__ACTIVITY__.
Find every line in the records below that holds the word "small", and copy it out.

(Items from a data source)
⁂
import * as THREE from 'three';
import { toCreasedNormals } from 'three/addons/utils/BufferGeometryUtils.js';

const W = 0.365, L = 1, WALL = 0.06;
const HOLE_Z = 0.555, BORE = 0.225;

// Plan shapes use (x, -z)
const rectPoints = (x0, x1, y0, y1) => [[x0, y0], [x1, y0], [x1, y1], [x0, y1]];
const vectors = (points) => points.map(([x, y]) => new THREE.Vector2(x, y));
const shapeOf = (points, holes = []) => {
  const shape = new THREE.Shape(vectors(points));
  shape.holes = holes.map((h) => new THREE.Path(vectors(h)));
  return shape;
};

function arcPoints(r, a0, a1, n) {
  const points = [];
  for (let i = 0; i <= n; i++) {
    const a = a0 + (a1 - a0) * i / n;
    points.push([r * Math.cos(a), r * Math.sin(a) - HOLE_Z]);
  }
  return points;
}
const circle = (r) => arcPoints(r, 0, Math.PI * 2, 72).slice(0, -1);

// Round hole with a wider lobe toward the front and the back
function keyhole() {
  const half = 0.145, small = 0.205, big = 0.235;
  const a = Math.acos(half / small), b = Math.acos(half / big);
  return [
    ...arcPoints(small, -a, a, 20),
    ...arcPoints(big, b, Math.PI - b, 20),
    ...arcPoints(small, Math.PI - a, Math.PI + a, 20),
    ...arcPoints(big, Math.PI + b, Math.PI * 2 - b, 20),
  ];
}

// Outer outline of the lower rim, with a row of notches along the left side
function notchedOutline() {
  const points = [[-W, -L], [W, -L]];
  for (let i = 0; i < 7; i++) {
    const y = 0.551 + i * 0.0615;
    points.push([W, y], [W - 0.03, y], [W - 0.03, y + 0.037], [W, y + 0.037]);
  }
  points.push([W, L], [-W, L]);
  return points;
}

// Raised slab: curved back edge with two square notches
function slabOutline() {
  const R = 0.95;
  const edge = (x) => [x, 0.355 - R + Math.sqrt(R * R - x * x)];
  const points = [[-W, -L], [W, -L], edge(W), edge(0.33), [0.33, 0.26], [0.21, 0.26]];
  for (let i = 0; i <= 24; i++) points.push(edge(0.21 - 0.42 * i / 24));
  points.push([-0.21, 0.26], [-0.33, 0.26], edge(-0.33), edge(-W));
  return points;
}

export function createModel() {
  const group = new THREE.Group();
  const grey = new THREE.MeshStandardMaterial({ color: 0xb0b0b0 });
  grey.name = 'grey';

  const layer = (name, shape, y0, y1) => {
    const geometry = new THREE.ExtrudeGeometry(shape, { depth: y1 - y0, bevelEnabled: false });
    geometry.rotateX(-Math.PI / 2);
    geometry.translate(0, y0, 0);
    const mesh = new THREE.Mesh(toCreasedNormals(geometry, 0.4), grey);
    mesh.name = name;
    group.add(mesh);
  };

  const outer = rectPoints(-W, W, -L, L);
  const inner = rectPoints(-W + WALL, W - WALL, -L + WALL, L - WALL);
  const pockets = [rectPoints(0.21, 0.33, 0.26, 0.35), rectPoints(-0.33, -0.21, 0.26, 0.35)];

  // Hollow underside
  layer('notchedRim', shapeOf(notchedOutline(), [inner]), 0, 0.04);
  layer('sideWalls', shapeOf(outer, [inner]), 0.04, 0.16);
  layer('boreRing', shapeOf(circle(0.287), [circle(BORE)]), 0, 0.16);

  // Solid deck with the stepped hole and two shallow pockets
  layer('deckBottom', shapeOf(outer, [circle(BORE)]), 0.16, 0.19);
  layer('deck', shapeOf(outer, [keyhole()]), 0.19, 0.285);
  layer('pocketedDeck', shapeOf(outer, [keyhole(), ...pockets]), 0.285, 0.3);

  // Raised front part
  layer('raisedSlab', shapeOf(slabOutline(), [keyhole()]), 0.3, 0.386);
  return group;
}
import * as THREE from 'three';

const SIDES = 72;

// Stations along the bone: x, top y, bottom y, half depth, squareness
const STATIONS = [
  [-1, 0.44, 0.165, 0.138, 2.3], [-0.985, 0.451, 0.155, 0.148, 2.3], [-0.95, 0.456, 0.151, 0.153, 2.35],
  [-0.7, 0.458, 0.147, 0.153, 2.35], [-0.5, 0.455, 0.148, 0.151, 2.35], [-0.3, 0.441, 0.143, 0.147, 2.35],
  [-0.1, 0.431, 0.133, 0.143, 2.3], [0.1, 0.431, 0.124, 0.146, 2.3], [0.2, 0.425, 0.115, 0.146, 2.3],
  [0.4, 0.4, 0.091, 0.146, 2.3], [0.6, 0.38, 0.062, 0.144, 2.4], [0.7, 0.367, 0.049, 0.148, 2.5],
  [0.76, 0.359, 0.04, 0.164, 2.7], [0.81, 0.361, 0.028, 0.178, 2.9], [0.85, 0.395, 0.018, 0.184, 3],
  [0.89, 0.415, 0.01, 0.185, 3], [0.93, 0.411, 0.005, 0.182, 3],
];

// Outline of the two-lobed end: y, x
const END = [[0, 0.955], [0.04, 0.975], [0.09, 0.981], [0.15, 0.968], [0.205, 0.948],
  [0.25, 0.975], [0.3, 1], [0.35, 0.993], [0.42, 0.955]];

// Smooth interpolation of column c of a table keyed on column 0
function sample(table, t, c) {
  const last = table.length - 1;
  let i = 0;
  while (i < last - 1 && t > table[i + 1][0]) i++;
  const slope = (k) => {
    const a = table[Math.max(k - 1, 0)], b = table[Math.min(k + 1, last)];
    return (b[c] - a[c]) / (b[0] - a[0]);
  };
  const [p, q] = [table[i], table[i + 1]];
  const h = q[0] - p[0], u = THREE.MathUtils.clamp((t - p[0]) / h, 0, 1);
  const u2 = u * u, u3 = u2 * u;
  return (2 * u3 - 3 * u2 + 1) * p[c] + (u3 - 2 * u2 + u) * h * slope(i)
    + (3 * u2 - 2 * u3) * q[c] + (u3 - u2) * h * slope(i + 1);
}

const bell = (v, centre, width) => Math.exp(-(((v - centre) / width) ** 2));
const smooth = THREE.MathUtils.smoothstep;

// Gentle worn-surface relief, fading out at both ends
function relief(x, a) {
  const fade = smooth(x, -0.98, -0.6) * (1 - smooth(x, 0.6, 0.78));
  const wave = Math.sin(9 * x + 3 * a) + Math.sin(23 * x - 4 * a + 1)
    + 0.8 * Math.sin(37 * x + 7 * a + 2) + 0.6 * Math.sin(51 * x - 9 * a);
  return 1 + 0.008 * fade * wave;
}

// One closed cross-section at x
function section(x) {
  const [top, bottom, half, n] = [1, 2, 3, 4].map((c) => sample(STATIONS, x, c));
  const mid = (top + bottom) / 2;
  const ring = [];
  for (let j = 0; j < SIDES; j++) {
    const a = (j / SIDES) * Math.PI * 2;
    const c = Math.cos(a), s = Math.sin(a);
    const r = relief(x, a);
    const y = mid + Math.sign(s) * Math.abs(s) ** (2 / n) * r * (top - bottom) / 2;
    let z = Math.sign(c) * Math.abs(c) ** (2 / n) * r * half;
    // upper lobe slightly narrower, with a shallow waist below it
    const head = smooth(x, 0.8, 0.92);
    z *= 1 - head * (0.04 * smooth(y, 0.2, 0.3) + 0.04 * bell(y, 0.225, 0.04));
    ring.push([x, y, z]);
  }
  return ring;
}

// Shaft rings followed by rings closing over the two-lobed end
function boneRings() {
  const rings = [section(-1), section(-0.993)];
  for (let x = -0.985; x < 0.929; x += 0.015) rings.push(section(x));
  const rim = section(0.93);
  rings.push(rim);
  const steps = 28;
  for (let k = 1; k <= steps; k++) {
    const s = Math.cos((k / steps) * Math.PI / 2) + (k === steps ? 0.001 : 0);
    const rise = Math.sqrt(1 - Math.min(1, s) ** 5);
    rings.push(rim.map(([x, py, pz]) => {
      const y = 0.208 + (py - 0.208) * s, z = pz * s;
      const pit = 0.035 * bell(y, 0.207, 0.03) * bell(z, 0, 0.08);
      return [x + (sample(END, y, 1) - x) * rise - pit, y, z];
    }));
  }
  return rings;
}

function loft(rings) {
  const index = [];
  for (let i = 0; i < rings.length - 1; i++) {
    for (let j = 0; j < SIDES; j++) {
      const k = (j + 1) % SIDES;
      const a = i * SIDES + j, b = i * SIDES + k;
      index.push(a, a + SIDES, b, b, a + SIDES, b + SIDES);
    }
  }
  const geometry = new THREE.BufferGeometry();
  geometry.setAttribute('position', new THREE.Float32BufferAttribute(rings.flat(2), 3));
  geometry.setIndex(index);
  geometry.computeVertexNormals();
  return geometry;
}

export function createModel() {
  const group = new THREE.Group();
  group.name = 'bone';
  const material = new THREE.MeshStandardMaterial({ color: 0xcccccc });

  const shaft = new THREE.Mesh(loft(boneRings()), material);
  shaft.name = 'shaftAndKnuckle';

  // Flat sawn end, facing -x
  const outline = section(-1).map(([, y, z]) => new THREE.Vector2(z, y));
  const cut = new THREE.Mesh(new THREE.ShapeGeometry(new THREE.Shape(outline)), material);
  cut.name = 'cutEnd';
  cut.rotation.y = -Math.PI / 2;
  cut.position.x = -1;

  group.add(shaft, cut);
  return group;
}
⁂
__ANSWER TO THE EXERCISE__.
  const half = 0.145, small = 0.205, big = 0.235;
  const a = Math.acos(half / small), b = Math.acos(half / big);
    ...arcPoints(small, -a, a, 20),
    ...arcPoints(small, Math.PI - a, Math.PI + a, 20),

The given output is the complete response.